[Extracted information]

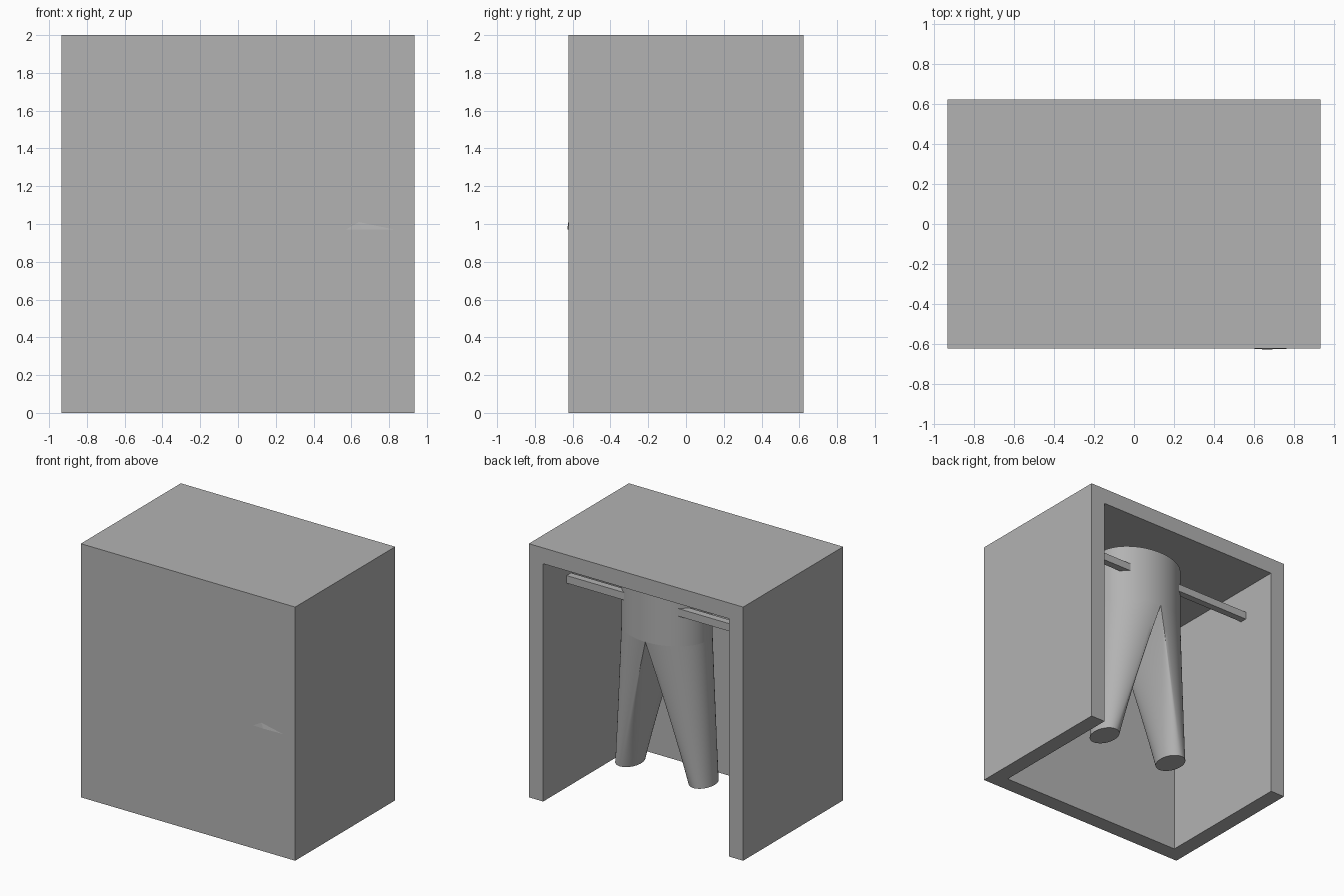
import bpy, bmesh
from math import sin, cos, pi

if "Cube" in bpy.data.objects:
    bpy.data.objects.remove(bpy.data.objects["Cube"], do_unlink=True)

grey = bpy.data.materials.new("plain_grey")
grey.use_nodes = True
tone = (0.45, 0.45, 0.45, 1)
grey.diffuse_color = tone
grey.node_tree.nodes["Principled BSDF"].inputs["Base Color"].default_value = tone


def finish(name, bm):
    bmesh.ops.recalc_face_normals(bm, faces=bm.faces)
    mesh = bpy.data.meshes.new(name)
    bm.to_mesh(mesh)
    bm.free()
    mesh.materials.append(grey)
    obj = bpy.data.objects.new(name, mesh)
    bpy.context.collection.objects.link(obj)
    return obj


def box(bm, lo, hi):
    verts = bmesh.ops.create_cube(bm, size=1)["verts"]
    for v in verts:
        v.co = [l + (c + 0.5) * (h - l) for c, l, h in zip(v.co, lo, hi)]


def loft(bm, rings):
    loops = [[bm.verts.new(p) for p in ring] for ring in rings]
    n = len(loops[0])
    for a, b in zip(loops, loops[1:]):
        for i in range(n):
            j = (i + 1) % n
            bm.faces.new((a[i], a[j], b[j], b[i]))
    bm.faces.new(loops[0])
    bm.faces.new(loops[-1])


def smooth(obj):
    bpy.ops.object.select_all(action="DESELECT")
    obj.select_set(True)
    bpy.context.view_layer.objects.active = obj
    bpy.ops.object.shade_smooth_by_angle()


# Cabinet shell: outer block, open at the back and underneath
W, D, H, T = 0.935, 0.623, 2.0, 0.125
bm = bmesh.new()
box(bm, (-W, -D, 0), (W, D, H))
shell = finish("cabinet", bm)
bm = bmesh.new()
box(bm, (T - W, T - D, -1), (W - T, D + 1, H - T))
cutter = finish("cabinet_cutter", bm)
cutter.hide_render = True
cut = shell.modifiers.new("hollow", "BOOLEAN")
cut.object = cutter
cut.solver = "EXACT"
bpy.context.view_layer.objects.active = shell
bpy.ops.object.modifier_apply(modifier="hollow")
bpy.data.objects.remove(cutter, do_unlink=True)

# Hanging rail between the side walls
bm = bmesh.new()
box(bm, (T - W, 0.275, 1.61), (W - T, 0.33, 1.67))
finish("hanging_rail", bm)

# Small wedge pull on the front
bm = bmesh.new()
a, b, c = [bm.verts.new(p) for p in ((0.57, -D, 0.97), (0.83, -D, 0.97), (0.64, -D, 1.01))]
tip = bm.verts.new((0.66, -D - 0.006, 0.97))
for face in ((a, b, c), (a, b, tip), (b, c, tip), (c, a, tip)):
    bm.faces.new(face)
finish("door_pull", bm)

# Trousers: oval hips, each leg lofted from half the hips to a narrow cuff
CX, CY, CROTCH, CUFF, TOP = 0.075, 0.13, 1.37, 0.25, 1.82
N, STEPS = 64, 12
angles = [2 * pi * i / N for i in range(N)]
bm = bmesh.new()
loft(bm, [[(CX + 0.35 * cos(t), CY + 0.27 * sin(t), z) for t in angles] for z in (CROTCH, TOP)])
smooth(finish("trouser_hips", bm))

for side, name in ((1, "left_trouser_leg"), (-1, "right_trouser_leg")):
    rings = []
    for s in range(STEPS + 1):
        k = s / STEPS
        ring = []
        for t in angles:
            x = (1 - k) * 0.35 * max(cos(t), 0) + k * (0.32 + 0.095 * cos(t))
            y = ((1 - k) * 0.27 + k * 0.13) * sin(t)
            ring.append((CX + side * x, CY + y, CROTCH + k * (CUFF - CROTCH)))
        rings.append(ring)
    bm = bmesh.new()
    loft(bm, rings)
    smooth(finish(name, bm))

[/Extracted information]

**Prompt**: The expected output is an exact copy of the lines from the top of the data above through the line containing "bm.to_mesh(mesh)", both included, with every picture omitted.

**Solution to this problem**:
import bpy, bmesh
from math import sin, cos, pi

if "Cube" in bpy.data.objects:
    bpy.data.objects.remove(bpy.data.objects["Cube"], do_unlink=True)

grey = bpy.data.materials.new("plain_grey")
grey.use_nodes = True
tone = (0.45, 0.45, 0.45, 1)
grey.diffuse_color = tone
grey.node_tree.nodes["Principled BSDF"].inputs["Base Color"].default_value = tone


def finish(name, bm):
    bmesh.ops.recalc_face_normals(bm, faces=bm.faces)
    mesh = bpy.data.meshes.new(name)
    bm.to_mesh(mesh)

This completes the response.